The etymology of the word "ooser" is of special interest to we Indiana witches, as we Indiana natives are labeled by the strange moniker "hoosier", which is a variation of ooser. The Indiana Historian Jacob Piatt Dunn, Jr. found that the word, "hoosier" was used, in the south, to refer to woodsmen and rough hill people. Mr. Piatt traced this word back to England and the word "hoozer," meaning anything large in the Cumberland dialect. This was derived from the Anglo-Saxon "hoo" meaning high or hill. Mr. Pratt suggests that this word was brought from England and applied to people who lived in the southern mountains. This word then migrated north to the southern hills of Indiana. "Hoosier" is still sometimes used in the southern United States to characterize someone who is less then sophisticated, or more bluntly, an "ignorant rustic."
Thus, a hoosier is a Pagan!
The Head of Atho
The Head of Atho was claimed by Raymond Howard and The Coven of Atho to be a genuine relic of the ancient rites of Witchcraft. Although an article in the Eastern Daily Press from March 6 1967, stated that laboratory examination had shown the statue to be carved of English Oak around 2200 years ago, the head was recently proven to be a fake.
"It is hollow and has many witchcraft symbols carved on it... When a small crucible of water with a lighted candle under it, is placed in the back of the head, the result is awe-inspiring. The red glass eyes of the head light up and steam emits from the tips of the horns."
Only a month after the newspaper report, in April 1967, the head was stolen from Howard's shop, and was the only item taken in the robbery. It has never been recovered.
Doreen Valiente suggests that "Atho" is a corruption of the Welsh Arddhu, or Dark One.
Heads in Celtic Worship
Why masks of the Horned God? Why not horned crowns, or full statuary? The imagery of the talking head is widely considered to derive from the ancient Celtic "cult of the head"; the head was considered the home of the soul. Celts had a reputation as head hunters. According to Paul Jacobsthal,
"Amongst the Celts the human head was venerated above all else, since the head was to the Celt the soul, centre of the emotions as well as of life itself, a symbol of divinity and of the powers of the other-world."Arguments for a Celtic cult of the severed head include the many sculptured representations of severed heads in La Tène carvings, and the surviving Celtic mythology, which is full of stories of the severed heads of heroes and the saints who carry their decapitated heads, right down to Sir Gawain and the Green Knight, where the Green Knight picks up his own severed head after Gawain has struck it off, just as St. Denis carried his head to the top of Montmartre. The head of Bran is said to protect the British people and was said to continue to speak prophesy even after death.

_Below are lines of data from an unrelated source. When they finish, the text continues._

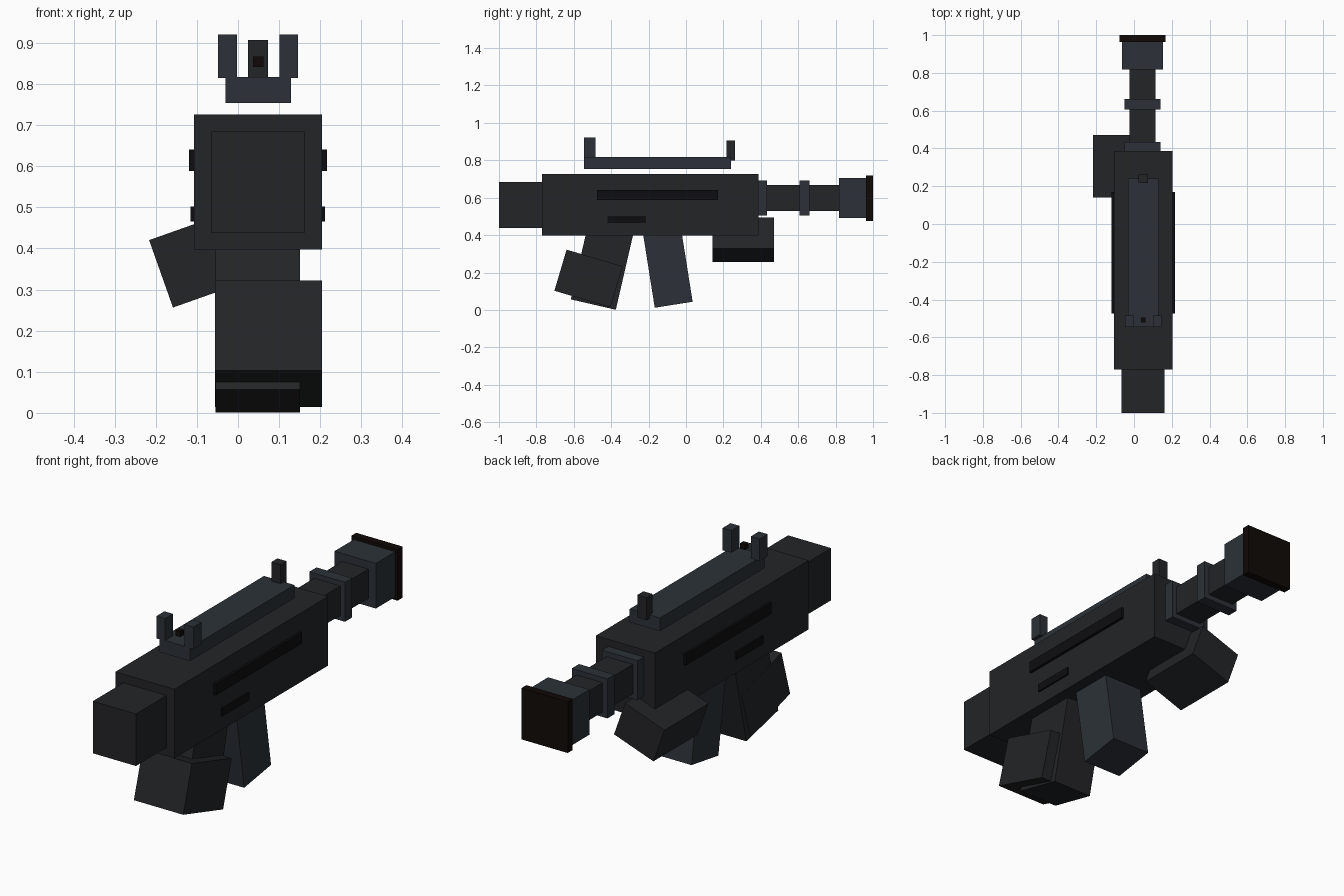
import bpy
from math import radians
from mathutils import Matrix

if "Cube" in bpy.data.objects:
    bpy.data.objects.remove(bpy.data.objects["Cube"])


def material(name, rgb):
    m = bpy.data.materials.new(name)
    m.diffuse_color = (*rgb, 1)
    m.use_nodes = True
    m.node_tree.nodes["Principled BSDF"].inputs["Base Color"].default_value = m.diffuse_color
    return m


DARK = material("dark_metal", (0.017, 0.018, 0.020))
BLUE = material("blue_steel", (0.025, 0.031, 0.040))
BLACK = material("slot_black", (0.004, 0.004, 0.005))
BROWN = material("muzzle_black", (0.005, 0.003, 0.002))


def tilted(name, centre, size, mat, axis='X', angle=0):
    """Box with real dimensions, turned about one axis through its centre."""
    bpy.ops.mesh.primitive_cube_add(size=1)
    ob = bpy.context.object
    ob.name = name
    ob.data.transform(Matrix.Diagonal((*size, 1)))
    ob.matrix_world = Matrix.Translation(centre) @ Matrix.Rotation(radians(angle), 4, axis)
    ob.data.materials.append(mat)
    return ob


def box(name, x, y, z, mat):
    """Upright box from its (min, max) extents."""
    ext = (x, y, z)
    return tilted(name, [(a + b) / 2 for a, b in ext], [b - a for a, b in ext], mat)


# Receiver and stock
box("receiver", (-0.107, 0.204), (-0.77, 0.387), (0.397, 0.726), DARK)
box("stock", (-0.065, 0.162), (-1.0, -0.77), (0.437, 0.685), DARK)

# Side slots, showing on both flanks
box("long_side_slot", (-0.119, 0.217), (-0.475, 0.17), (0.588, 0.641), BLACK)
box("short_side_slot", (-0.115, 0.212), (-0.42, -0.215), (0.465, 0.502), BLACK)

# Top rail and sights
CX = 0.049
box("top_rail", (-0.031, 0.129), (-0.545, 0.24), (0.754, 0.817), BLUE)
for side, s in (("left", -1), ("right", 1)):
    tilted(f"rear_sight_{side}", (CX + s * 0.0745, -0.515, 0.868), (0.046, 0.06, 0.106), BLUE)
box("front_sight", (0.024, 0.073), (0.216, 0.262), (0.80, 0.907), DARK)
box("sight_bead", (0.036, 0.062), (-0.522, -0.495), (0.842, 0.867), BROWN)

# Barrel sections: name, y range, width, height
for name, y, w, h, mat in (
    ("barrel_collar", (0.387, 0.434), 0.188, 0.188, BLUE),
    ("barrel", (0.43, 0.82), 0.138, 0.140, DARK),
    ("barrel_ring", (0.607, 0.661), 0.188, 0.188, BLUE),
    ("muzzle", (0.818, 0.965), 0.218, 0.215, BLUE),
    ("muzzle_cap", (0.963, 1.0), 0.244, 0.244, BROWN),
):
    x = 0.045
    box(name, (x - w / 2, x + w / 2), y, (0.598 - h / 2, 0.598 + h / 2), mat)

# Tilted grip, block on the grip, magazine and foregrip
tilted("grip", (0.048, -0.445, 0.248), (0.206, 0.247, 0.45), DARK, 'X', -13)
tilted("grip_block", (0.074, -0.521, 0.168), (0.26, 0.313, 0.229), DARK, 'X', -16.5)
tilted("magazine", (0.048, -0.101, 0.250), (0.203, 0.205, 0.45), BLUE, 'X', 9)
tilted("foregrip", (-0.0835, 0.306, 0.375), (0.22, 0.331, 0.174), DARK, 'Y', -19.5)
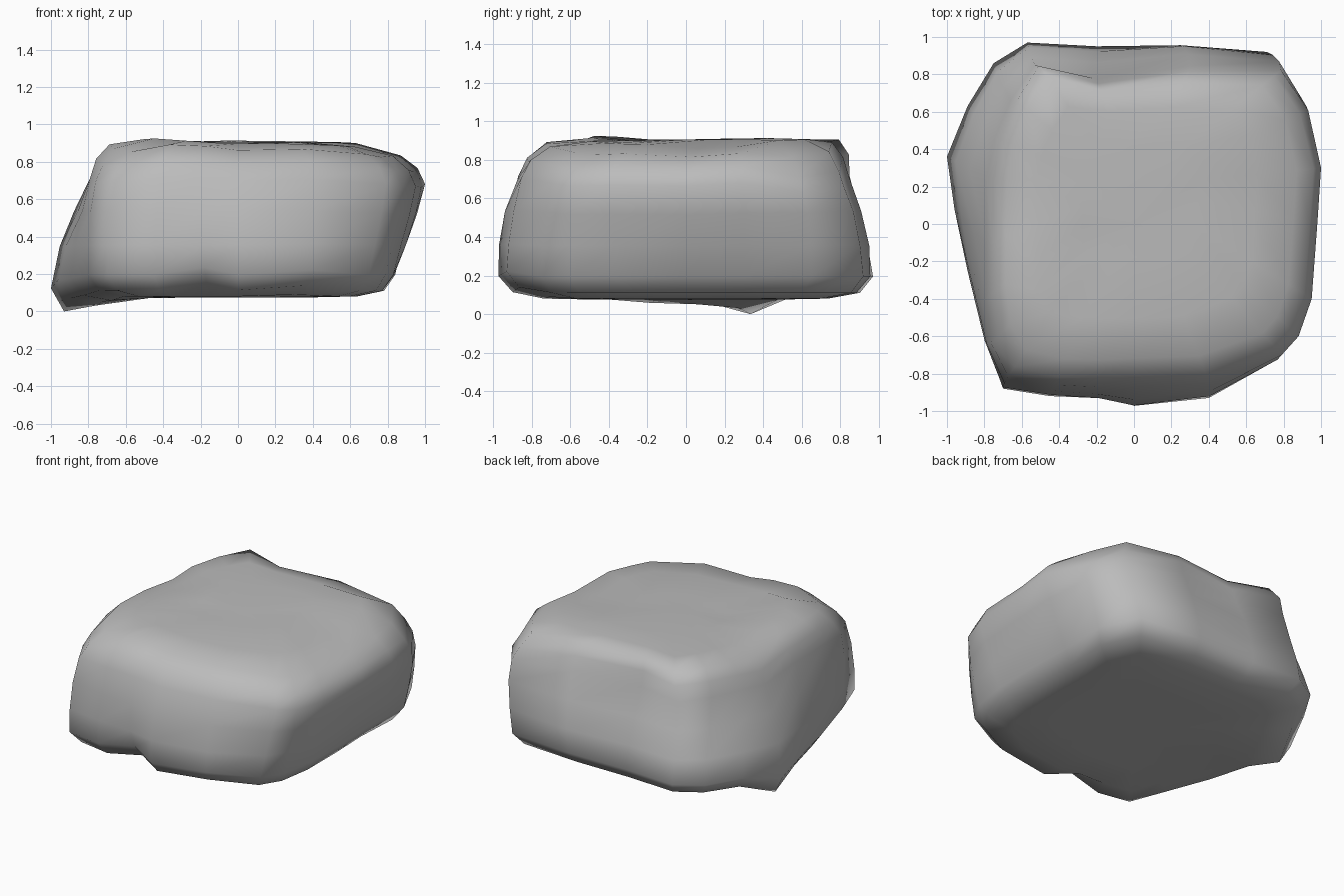
import bpy
import bmesh
from mathutils import Vector

if "Cube" in bpy.data.objects:
    bpy.data.objects.remove(bpy.data.objects["Cube"], do_unlink=True)

# Plain grey stone material
stone = bpy.data.materials.new("grey_stone")
stone.use_nodes = True
grey = (0.5, 0.5, 0.5, 1.0)
stone.diffuse_color = grey
stone.node_tree.nodes["Principled BSDF"].inputs["Base Color"].default_value = grey

# Matching outlines of the rock: wide foot near the ground, shoulder near the top
foot = [(.82, .3), (.84, .65), (.71, .92), (.25, .95), (-.2, .95), (-.57, .97), (-.75, .86),
        (-.89, .63), (-1, .36), (-.96, .08), (-.89, -.25), (-.8, -.6), (-.7, -.88),
        (-.45, -.92), (-.18, -.93), (0, -.97), (.4, -.93), (.7, -.75), (.79, -.6),
        (.83, -.35), (.83, 0)]
shoulder = [(1, .3), (.95, .62), (.8, .83), (.3, .84), (-.2, .82), (-.53, .84), (-.66, .66),
            (-.75, .45), (-.8, .25), (-.79, -.1), (-.79, -.4), (-.77, -.65), (-.68, -.82),
            (-.42, -.86), (-.2, -.87), (0, -.88), (.4, -.86), (.79, -.7), (.88, -.6),
            (.95, -.4), (.98, 0)]

# Each ring: blend from foot to shoulder, scale towards the middle, height
rings = [(0, .5, .08), (0, .76, .085), (0, .93, .115), (0, 1, .2), (.28, 1.01, .36),
         (.66, 1.01, .54), (1, 1, .72), (1, .96, .82), (1, .87, .895), (1, .66, .91),
         (1, .35, .905)]
top_middle = Vector((0, .2))

# Local swellings and dents: centre, reach, push
bumps = [((-.93, .33, .1), .2, (0, 0, -.11)),        # low toe on the right side
         ((-.83, -.05, .08), .28, (0, 0, -.04)),     # underside running forward from it
         ((-.76, -.74, .1), .1, (.05, .02, .03)),    # nick before the front corner
         ((-.17, -.92, .14), .13, (0, .05, .05)),    # hollow under the front
         ((.4, -.9, .12), .22, (0, 0, .03)),         # lifted front edge
         ((0, -.92, .48), .25, (0, -.02, 0)),        # swollen front
         ((.9, .15, .4), .22, (.03, 0, 0)),          # swollen left side
         ((.87, .1, .87), .33, (0, 0, -.08)),        # sloping left shoulder
         ((.85, -.5, .87), .33, (0, 0, -.07)),
         ((.88, .7, .82), .22, (-.03, -.02, -.13)),  # broken back corner
         ((-.5, .75, .87), .16, (0, .04, .015)),     # raised back corner
         ((-.15, .82, .77), .2, (0, -.05, 0)),       # hollow in the back edge
         ((.2, .9, .46), .24, (0, .03, 0)),          # ridge along the back
         ((-.75, .2, .86), .22, (.02, 0, -.05)),     # sagging right edge
         ((-.68, -.7, .86), .2, (.02, .02, -.05)),   # worn front corner
         ((.15, -.78, .88), .28, (0, .03, -.04)),    # worn front edge
         ((0, .2, .9), .35, (0, 0, .02)),            # gentle crown
         ((-.45, -.45, .9), .22, (0, 0, .02)),
         ((-.2, -.2, .9), .25, (0, 0, -.02))]


def sculpt(point):
    result = point.copy()
    for centre, reach, push in bumps:
        distance = (point - Vector(centre)).length / reach
        result += Vector(push) * max(0, 1 - distance * distance / 3) ** 3
    return result


def add_ring(bm, blend, scale, height):
    ring = []
    middle = top_middle * blend
    for low, high in zip(foot, shoulder):
        flat = middle + (Vector(low).lerp(Vector(high), blend) - middle) * scale
        ring.append(bm.verts.new(sculpt(Vector((flat.x, flat.y, height)))))
    return ring


def add_cap(bm, ring, height):
    tip = bm.verts.new(sculpt(Vector((0, 0, height))))
    for i, vert in enumerate(ring):
        bm.faces.new((vert, ring[(i + 1) % len(ring)], tip))


# Loft the rings into one closed boulder
bm = bmesh.new()
loops = [add_ring(bm, *ring) for ring in rings]
for lower, upper in zip(loops, loops[1:]):
    for i in range(len(lower)):
        j = (i + 1) % len(lower)
        bm.faces.new((lower[i], lower[j], upper[j], upper[i]))
add_cap(bm, loops[0], .08)
add_cap(bm, loops[-1], .9)
bmesh.ops.recalc_face_normals(bm, faces=bm.faces)

# Rest the lowest point on the ground
floor = min(vert.co.z for vert in bm.verts)
bmesh.ops.translate(bm, verts=bm.verts, vec=(0, 0, -floor))
for face in bm.faces:
    face.smooth = True

mesh = bpy.data.meshes.new("boulder")
bm.to_mesh(mesh)
bm.free()
mesh.materials.append(stone)
boulder = bpy.data.objects.new("boulder", mesh)
bpy.context.collection.objects.link(boulder)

The ravens of the Tower of London are said to belong to Bran, whose name means "raven". It is said that should these ravens ever leave -- and Bran's blessing be revoked -- that Britain shall fall.